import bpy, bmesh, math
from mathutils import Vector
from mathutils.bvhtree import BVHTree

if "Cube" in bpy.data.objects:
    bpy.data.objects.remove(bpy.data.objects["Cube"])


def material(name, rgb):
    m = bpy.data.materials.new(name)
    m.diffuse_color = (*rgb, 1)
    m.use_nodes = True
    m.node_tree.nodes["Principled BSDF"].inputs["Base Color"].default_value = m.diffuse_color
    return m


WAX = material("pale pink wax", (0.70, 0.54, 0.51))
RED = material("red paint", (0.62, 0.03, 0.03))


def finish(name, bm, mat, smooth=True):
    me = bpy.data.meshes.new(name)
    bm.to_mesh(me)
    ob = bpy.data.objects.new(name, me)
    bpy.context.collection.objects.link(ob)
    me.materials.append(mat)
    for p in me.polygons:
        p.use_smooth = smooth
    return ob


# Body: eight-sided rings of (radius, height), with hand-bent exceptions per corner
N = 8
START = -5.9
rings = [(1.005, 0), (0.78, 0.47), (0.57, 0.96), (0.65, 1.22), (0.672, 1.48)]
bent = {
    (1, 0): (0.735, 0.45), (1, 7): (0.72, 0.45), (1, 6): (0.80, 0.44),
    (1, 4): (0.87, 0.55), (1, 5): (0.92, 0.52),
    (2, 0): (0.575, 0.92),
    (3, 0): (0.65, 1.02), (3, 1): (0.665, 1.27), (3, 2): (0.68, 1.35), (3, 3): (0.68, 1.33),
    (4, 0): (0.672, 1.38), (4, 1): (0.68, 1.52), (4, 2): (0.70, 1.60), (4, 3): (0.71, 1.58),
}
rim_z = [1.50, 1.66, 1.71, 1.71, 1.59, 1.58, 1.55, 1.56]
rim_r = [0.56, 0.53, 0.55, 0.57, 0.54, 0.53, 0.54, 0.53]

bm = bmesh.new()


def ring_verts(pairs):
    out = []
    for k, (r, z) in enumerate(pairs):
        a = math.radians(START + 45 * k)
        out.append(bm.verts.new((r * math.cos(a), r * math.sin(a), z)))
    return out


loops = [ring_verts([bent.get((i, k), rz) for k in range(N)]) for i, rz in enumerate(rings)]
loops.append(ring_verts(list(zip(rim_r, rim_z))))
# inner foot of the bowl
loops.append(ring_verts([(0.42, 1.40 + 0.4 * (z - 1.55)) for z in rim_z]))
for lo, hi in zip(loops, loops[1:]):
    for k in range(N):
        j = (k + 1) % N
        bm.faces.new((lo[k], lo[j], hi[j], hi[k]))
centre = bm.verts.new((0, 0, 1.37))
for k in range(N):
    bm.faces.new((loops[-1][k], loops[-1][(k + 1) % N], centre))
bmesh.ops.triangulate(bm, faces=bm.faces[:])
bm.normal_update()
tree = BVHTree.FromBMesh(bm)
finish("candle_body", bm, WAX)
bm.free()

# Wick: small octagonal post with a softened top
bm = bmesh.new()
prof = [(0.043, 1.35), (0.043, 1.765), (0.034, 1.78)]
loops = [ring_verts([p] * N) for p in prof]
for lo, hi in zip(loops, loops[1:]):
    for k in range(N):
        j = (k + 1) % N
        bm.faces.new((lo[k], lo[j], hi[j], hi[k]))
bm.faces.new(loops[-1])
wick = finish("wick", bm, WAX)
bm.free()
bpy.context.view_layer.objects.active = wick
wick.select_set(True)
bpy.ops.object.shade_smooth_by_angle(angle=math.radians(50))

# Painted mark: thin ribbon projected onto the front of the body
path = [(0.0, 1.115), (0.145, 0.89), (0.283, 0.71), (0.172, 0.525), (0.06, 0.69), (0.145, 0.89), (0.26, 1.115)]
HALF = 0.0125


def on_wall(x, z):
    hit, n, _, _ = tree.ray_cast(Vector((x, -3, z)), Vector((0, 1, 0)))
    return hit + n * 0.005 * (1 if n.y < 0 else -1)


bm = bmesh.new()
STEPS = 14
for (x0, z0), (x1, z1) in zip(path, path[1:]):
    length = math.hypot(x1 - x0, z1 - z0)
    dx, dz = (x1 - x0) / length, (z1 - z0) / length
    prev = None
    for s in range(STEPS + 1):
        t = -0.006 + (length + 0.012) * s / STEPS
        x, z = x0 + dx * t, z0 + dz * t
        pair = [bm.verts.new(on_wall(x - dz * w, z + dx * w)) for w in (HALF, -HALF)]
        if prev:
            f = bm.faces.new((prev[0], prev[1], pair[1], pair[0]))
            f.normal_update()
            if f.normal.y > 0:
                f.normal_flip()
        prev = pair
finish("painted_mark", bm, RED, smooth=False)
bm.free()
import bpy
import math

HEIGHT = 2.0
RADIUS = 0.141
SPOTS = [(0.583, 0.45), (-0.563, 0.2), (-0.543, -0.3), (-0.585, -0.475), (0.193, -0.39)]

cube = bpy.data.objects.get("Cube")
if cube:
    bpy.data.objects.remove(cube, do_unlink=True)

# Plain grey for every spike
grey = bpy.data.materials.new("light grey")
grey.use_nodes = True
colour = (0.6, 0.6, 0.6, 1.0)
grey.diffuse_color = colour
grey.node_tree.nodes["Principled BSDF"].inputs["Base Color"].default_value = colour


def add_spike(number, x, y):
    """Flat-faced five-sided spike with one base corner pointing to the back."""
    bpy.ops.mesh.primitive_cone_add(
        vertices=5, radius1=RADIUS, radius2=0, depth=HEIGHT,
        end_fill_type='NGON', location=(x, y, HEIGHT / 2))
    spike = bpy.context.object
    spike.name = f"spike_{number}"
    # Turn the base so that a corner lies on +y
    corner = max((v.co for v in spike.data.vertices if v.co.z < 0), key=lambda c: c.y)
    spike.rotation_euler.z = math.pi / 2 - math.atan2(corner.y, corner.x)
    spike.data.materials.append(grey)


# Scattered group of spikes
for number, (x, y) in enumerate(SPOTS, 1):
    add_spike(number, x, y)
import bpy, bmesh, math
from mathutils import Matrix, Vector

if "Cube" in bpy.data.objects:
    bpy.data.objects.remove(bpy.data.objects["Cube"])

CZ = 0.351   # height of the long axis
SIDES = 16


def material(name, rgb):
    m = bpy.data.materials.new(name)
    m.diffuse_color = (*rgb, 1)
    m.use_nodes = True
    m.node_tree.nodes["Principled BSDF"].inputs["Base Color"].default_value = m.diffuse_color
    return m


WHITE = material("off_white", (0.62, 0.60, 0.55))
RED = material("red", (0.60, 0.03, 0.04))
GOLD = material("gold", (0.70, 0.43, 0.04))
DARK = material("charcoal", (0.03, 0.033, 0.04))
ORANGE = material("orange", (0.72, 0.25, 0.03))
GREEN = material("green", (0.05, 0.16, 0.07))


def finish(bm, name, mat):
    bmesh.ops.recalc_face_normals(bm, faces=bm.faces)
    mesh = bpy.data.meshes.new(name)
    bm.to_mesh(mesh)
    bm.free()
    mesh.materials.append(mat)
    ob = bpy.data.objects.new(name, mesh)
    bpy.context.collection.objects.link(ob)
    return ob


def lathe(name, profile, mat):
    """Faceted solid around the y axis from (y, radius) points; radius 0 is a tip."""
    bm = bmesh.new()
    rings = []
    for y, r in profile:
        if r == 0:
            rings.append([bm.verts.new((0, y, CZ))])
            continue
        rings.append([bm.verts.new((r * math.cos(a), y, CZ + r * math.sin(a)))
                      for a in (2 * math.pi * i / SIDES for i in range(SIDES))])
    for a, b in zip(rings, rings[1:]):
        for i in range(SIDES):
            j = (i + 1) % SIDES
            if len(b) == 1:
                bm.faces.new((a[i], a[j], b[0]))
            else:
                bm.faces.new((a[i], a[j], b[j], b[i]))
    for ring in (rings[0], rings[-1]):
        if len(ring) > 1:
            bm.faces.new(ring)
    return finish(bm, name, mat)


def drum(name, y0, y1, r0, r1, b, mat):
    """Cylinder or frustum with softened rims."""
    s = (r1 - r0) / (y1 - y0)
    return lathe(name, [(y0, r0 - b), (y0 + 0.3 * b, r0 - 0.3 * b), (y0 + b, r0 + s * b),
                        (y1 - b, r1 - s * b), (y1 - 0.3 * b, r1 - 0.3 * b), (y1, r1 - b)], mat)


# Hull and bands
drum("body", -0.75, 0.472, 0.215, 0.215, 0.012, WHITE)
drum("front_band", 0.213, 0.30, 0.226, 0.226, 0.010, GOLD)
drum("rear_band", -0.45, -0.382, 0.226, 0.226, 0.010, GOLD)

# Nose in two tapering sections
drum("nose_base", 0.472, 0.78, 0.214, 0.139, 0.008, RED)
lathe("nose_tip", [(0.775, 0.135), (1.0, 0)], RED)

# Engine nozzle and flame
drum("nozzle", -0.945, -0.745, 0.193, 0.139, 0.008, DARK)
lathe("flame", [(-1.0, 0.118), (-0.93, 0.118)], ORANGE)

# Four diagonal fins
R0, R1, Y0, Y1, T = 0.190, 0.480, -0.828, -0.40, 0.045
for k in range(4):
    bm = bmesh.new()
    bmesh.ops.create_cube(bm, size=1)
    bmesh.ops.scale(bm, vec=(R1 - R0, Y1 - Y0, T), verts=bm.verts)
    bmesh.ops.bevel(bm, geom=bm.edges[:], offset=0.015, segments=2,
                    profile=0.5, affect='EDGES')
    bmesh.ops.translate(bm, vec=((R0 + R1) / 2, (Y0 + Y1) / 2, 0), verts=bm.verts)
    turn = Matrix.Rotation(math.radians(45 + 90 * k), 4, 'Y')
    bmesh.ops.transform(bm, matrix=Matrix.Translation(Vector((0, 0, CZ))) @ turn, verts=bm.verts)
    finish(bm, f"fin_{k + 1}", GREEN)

● ● ● ● ●

_Problem to solve_
Which of the lines above contain "ORANGE"? Return them all.

_Result_
ORANGE = material("orange", (0.72, 0.25, 0.03))
lathe("flame", [(-1.0, 0.118), (-0.93, 0.118)], ORANGE)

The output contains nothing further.